## Data extracts
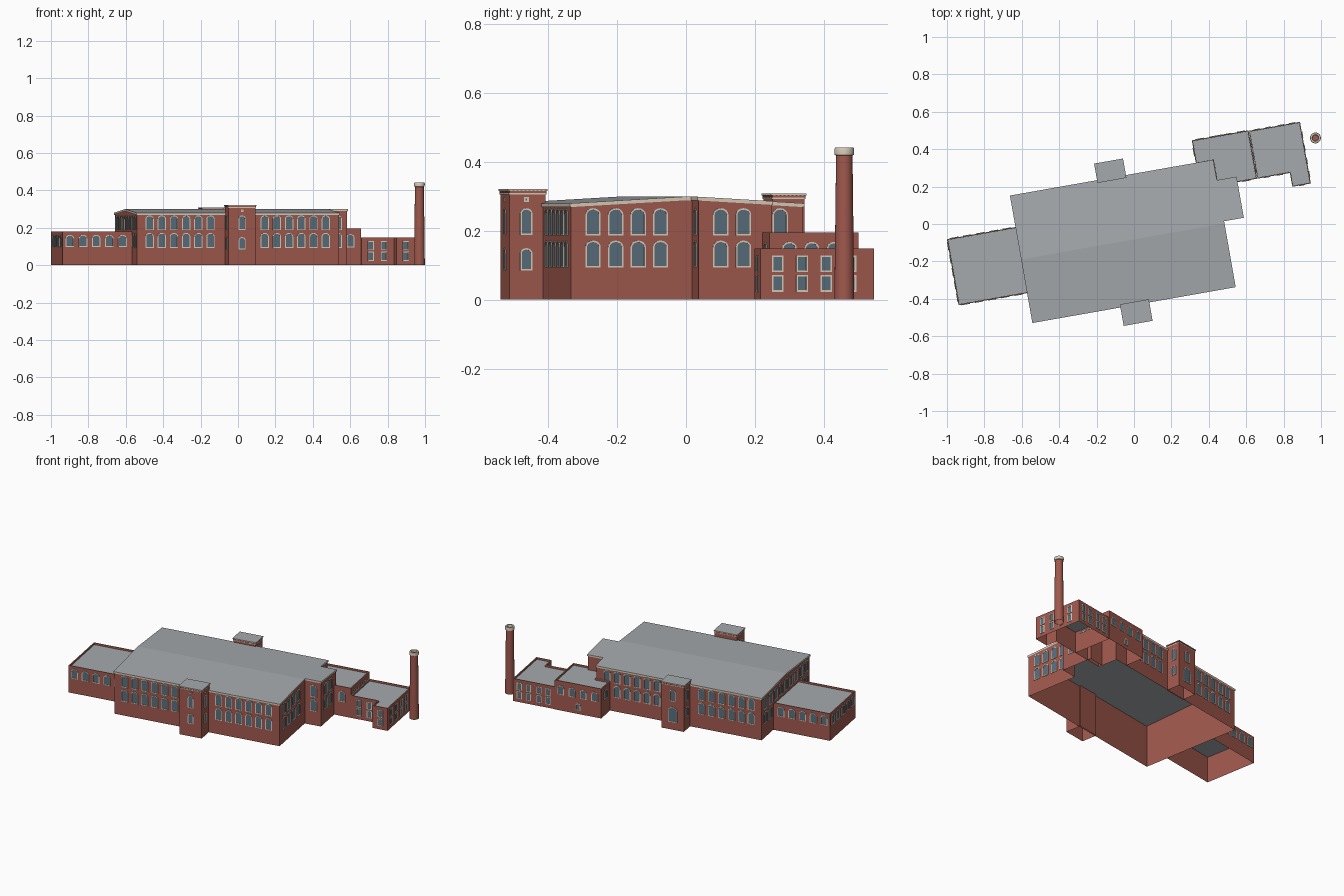
import bpy, bmesh, math
from mathutils import Vector

if "Cube" in bpy.data.objects:
    bpy.data.objects.remove(bpy.data.objects["Cube"])

ROT = math.radians(10)


def mat(name, r, g, b):
    m = bpy.data.materials.new(name)
    m.diffuse_color = (r, g, b, 1)
    m.use_nodes = True
    m.node_tree.nodes["Principled BSDF"].inputs["Base Color"].default_value = m.diffuse_color
    return m


BRICK = mat("brick", 0.35, 0.10, 0.075)
ROOF = mat("roof_grey", 0.38, 0.40, 0.42)
CREAM = mat("cream_stone", 0.68, 0.60, 0.49)
GLASS = mat("glass", 0.10, 0.155, 0.20)
MATS = [BRICK, ROOF, CREAM, GLASS]


def finish(name, bm):
    me = bpy.data.meshes.new(name)
    bm.to_mesh(me)
    bm.free()
    for m in MATS:
        me.materials.append(m)
    ob = bpy.data.objects.new(name, me)
    ob.rotation_euler.z = ROT
    bpy.context.collection.objects.link(ob)
    return ob


def rect(u0, u1, v0, v1):
    return [(u0, v0), (u1, v0), (u1, v1), (u0, v1)]


def offset(pts, d):
    # mitred outward offset of a counter-clockwise right-angled outline
    out = []
    for i, p in enumerate(pts):
        a = (Vector(p) - Vector(pts[i - 1])).normalized()
        b = (Vector(pts[(i + 1) % len(pts)]) - Vector(p)).normalized()
        out.append((p[0] + d * (a.y + b.y), p[1] - d * (a.x + b.x)))
    return out


def shell(name, pts, top, bottom=None, side=0, cap=1, ridge=None, parapet=False):
    # open-bottomed block; top and bottom are functions of v
    bm = bmesh.new()
    bm.faces.new([bm.verts.new((u, v, 0)) for u, v in pts])
    if ridge is not None:
        bmesh.ops.bisect_plane(bm, geom=bm.verts[:] + bm.edges[:] + bm.faces[:],
                               plane_co=(0, ridge, 0), plane_no=(0, 1, 0))
    caps = bm.faces[:]
    rim = [e for e in bm.edges if e.is_boundary]
    low = [g for g in bmesh.ops.extrude_edge_only(bm, edges=rim)["geom"]
           if isinstance(g, bmesh.types.BMVert)]
    lowset = set(low)
    for v in bm.verts:
        v.co.z = (bottom(v.co.y) if bottom else 0) if v in lowset else top(v.co.y)
    bmesh.ops.recalc_face_normals(bm, faces=bm.faces)
    bm.normal_update()
    if caps[0].normal.z < 0:
        bmesh.ops.reverse_faces(bm, faces=bm.faces)
    for f in bm.faces:
        f.material_index = side
    for f in caps:
        f.material_index = cap or 0
    if parapet:
        ring = bmesh.ops.inset_region(bm, faces=caps, thickness=0.007)["faces"]
        inner = bmesh.ops.inset_region(bm, faces=caps, thickness=0.0005, depth=-0.012)["faces"]
        for f in ring:
            f.material_index = 2
        for f in inner:
            f.material_index = 0
    if cap is None:
        bmesh.ops.delete(bm, geom=caps, context="FACES_ONLY")
    return finish(name, bm)


def flat(h):
    return lambda v: h


SIDES = {"S": ((1, 0), (0, -1)), "E": ((0, 1), (1, 0)),
         "N": ((-1, 0), (0, 1)), "W": ((0, -1), (-1, 0))}


def outline(w, z0, z1, arch, t):
    a, zb = w / 2 - t, z0 + t
    if not arch:
        return [(-a, zb), (a, zb), (a, z1 - t), (-a, z1 - t)]
    spring = z1 - 0.42 * w
    pts = [(-a, zb), (a, zb)]
    for i in range(9):
        k = math.pi * i / 8
        pts.append((a * math.cos(k), spring + (0.42 * w - t) * math.sin(k)))
    return pts


def windows(name, specs):
    # spec: side, wall coordinate, positions, [(z0, z1)], width, arched
    bm = bmesh.new()
    for side, wall, places, rows, w, arch in specs:
        t, n = SIDES[side]
        for p in places:
            bu, bv = (p, wall) if side in "SN" else (wall, p)
            for z0, z1 in rows:
                def ring(inset, d):
                    return [bm.verts.new((bu + t[0] * a + n[0] * d, bv + t[1] * a + n[1] * d, z))
                            for a, z in outline(w, z0, z1, arch, inset)]
                loops = [ring(0, 0), ring(0, 0.003), ring(0.0045, 0.003), ring(0.0045, 0.001)]
                for A, B in zip(loops, loops[1:]):
                    for i in range(len(A)):
                        j = (i + 1) % len(A)
                        bm.faces.new((A[i], A[j], B[j], B[i])).material_index = 2
                bm.faces.new(loops[-1]).material_index = 3
    return finish(name, bm)


# Main hall with shallow gable roof and stair bay on the right
RIDGE = -0.081


def rz(v):
    return 0.300 - 0.020 * abs(v - RIDGE) / 0.345


hall = [(-0.623, -0.423), (0.473, -0.423), (0.473, -0.065), (0.580, -0.065),
        (0.580, 0.150), (0.473, 0.150), (0.473, 0.261), (-0.623, 0.261)]
shell("main_hall_walls", hall, lambda v: rz(v) - 0.002, cap=None, ridge=RIDGE)
shell("main_hall_roof", offset(hall, 0.004), rz, lambda v: rz(v) - 0.011, side=2, ridge=RIDGE)

TWO = [(0.093, 0.172), (0.187, 0.266)]
left = [-0.555 + 0.0662 * i for i in range(6)]
right = [0.070 + 0.0662 * i for i in range(6)]
windows("main_hall_windows", [
    ("S", -0.423, left + right, TWO, 0.045, True),
    ("N", 0.261, left + right[:5], TWO, 0.045, True),
    ("N", 0.261, right[5:], TWO[1:], 0.045, True),
    ("E", 0.473, [-0.358, -0.291, -0.225, -0.159], TWO, 0.045, True),
    ("E", 0.473, [0.194], TWO[1:], 0.045, True),
    ("E", 0.580, [0.0, 0.067], TWO, 0.045, True),
    ("S", -0.065, [0.530], TWO, 0.045, True),
    ("W", -0.623, [-0.371 + 0.0725 * i for i in range(9)], TWO[1:], 0.045, True),
    ("W", -0.623, [-0.371, -0.308, 0.140, 0.205], TWO[:1], 0.045, True),
])


# Stair towers on the front and rear
def tower(name, u0, u1, v0, v1, h):
    base = rect(u0, u1, v0, v1)
    shell(name + "_walls", base, flat(h - 0.004), cap=None)
    shell(name + "_coping", offset(base, 0.005), flat(h), flat(h - 0.005), side=2)
    shell(name + "_band", offset(base, 0.003), flat(h - 0.011), flat(h - 0.015), side=2, cap=2)
    bm = bmesh.new()
    for side, wall, lo, hi in (("S", v0, u0, u1), ("N", v1, u0, u1),
                               ("W", u0, v0, v1), ("E", u1, v0, v1)):
        n = round((hi - lo) / 0.0125)
        for i in range(n):
            p = lo + (i + 0.5) * (hi - lo) / n
            c = (p, wall) if side in "SN" else (wall, p)
            r = bmesh.ops.create_cube(bm, size=0.006)
            bmesh.ops.translate(bm, verts=r["verts"], vec=(c[0], c[1], h - 0.008))
    finish(name + "_dentils", bm)


tower("front_tower", -0.144, 0.003, -0.522, -0.415, 0.321)
tower("rear_tower", -0.149, -0.002, 0.255, 0.350, 0.308)
TW = [(0.085, 0.150), (0.188, 0.266)]
windows("tower_windows", [
    ("S", -0.522, [-0.07], TW, 0.038, True),
    ("E", 0.003, [-0.472], TW, 0.036, True),
    ("W", -0.144, [-0.472], TW, 0.036, True),
    ("N", 0.350, [-0.075], [(0.050, 0.150)], 0.062, True),
    ("N", 0.350, [-0.075], TW[1:], 0.040, True),
    ("E", -0.002, [0.307], TW, 0.036, True),
    ("W", -0.149, [0.307], TW, 0.036, True),
    ("S", -0.522, [-0.07], [(0.284, 0.298)], 0.014, False),
    ("E", 0.003, [-0.472], [(0.284, 0.298)], 0.014, False),
])

# Left annex
shell("left_annex", rect(-0.999, -0.620, -0.265, 0.094), flat(0.18), parapet=True)
row = [-0.960 + 0.0715 * i for i in range(5)]
windows("left_annex_windows", [
    ("S", -0.265, row, [(0.097, 0.162)], 0.046, True),
    ("N", 0.094, row, [(0.097, 0.162)], 0.046, True),
    ("W", -0.999, [-0.225 + 0.07 * i for i in range(5)], [(0.097, 0.162)], 0.046, True),
])

# Rear link building, between hall and boiler house
shell("rear_link", [(0.475, 0.124), (0.690, 0.124), (0.690, 0.387), (0.382, 0.387),
                    (0.382, 0.260), (0.475, 0.260)], flat(0.196), parapet=True)
windows("rear_link_windows", [
    ("S", 0.124, [0.632], [(0.095, 0.166)], 0.043, True),
    ("N", 0.387, [0.425, 0.500, 0.575, 0.650], [(0.105, 0.166)], 0.043, True),
    ("N", 0.387, [0.535], [(0.025, 0.070)], 0.032, True),
    ("W", 0.382, [0.323], [(0.105, 0.166)], 0.043, True),
    ("E", 0.690, [0.183, 0.249, 0.315], [(0.120, 0.168)], 0.043, True),
])

# Boiler house
shell("boiler_house", [(0.691, 0.124), (0.868, 0.124), (0.868, 0.049), (0.969, 0.049),
                       (0.969, 0.384), (0.691, 0.384)], flat(0.149), parapet=True)
LOW = [(0.023, 0.072), (0.080, 0.129)]
windows("boiler_house_windows", [
    ("S", 0.124, [0.743, 0.814], LOW, 0.034, False),
    ("S", 0.049, [0.920], LOW, 0.034, False),
    ("E", 0.969, [0.100, 0.171, 0.243, 0.314], LOW, 0.034, False),
    ("N", 0.384, [0.735, 0.795, 0.865, 0.925], LOW, 0.034, False),
])

# Chimney, turned from a profile
bm = bmesh.new()
profile = [(0.029, 0), (0.024, 0.419), (0.028, 0.421), (0.029, 0.436),
           (0.027, 0.442), (0.018, 0.442), (0.016, 0.428), (0.0, 0.428)]
vs = [bm.verts.new((r, 0, z)) for r, z in profile]
es = [bm.edges.new(p) for p in zip(vs, vs[1:])]
bmesh.ops.spin(bm, geom=vs + es, cent=(0, 0, 0), axis=(0, 0, 1), angle=math.tau, steps=24)
bmesh.ops.remove_doubles(bm, verts=bm.verts, dist=0.0001)
bmesh.ops.recalc_face_normals(bm, faces=bm.faces)
for f in bm.faces:
    c = f.calc_center_median()
    f.material_index = 2 if c.z > 0.4195 and c.xy.length > 0.0165 else 0
chimney = finish("chimney", bm)
chimney.location = (0.970, 0.460, 0)
bpy.context.view_layer.objects.active = chimney
chimney.select_set(True)
bpy.ops.object.shade_smooth_by_angle(angle=math.radians(30))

## Your objective
Leave the pictures out and please restate exactly the lines running from the start of the material through the one with "m.use_nodes = True".

## Response to this exercise
import bpy, bmesh, math
from mathutils import Vector

if "Cube" in bpy.data.objects:
    bpy.data.objects.remove(bpy.data.objects["Cube"])

ROT = math.radians(10)


def mat(name, r, g, b):
    m = bpy.data.materials.new(name)
    m.diffuse_color = (r, g, b, 1)
    m.use_nodes = True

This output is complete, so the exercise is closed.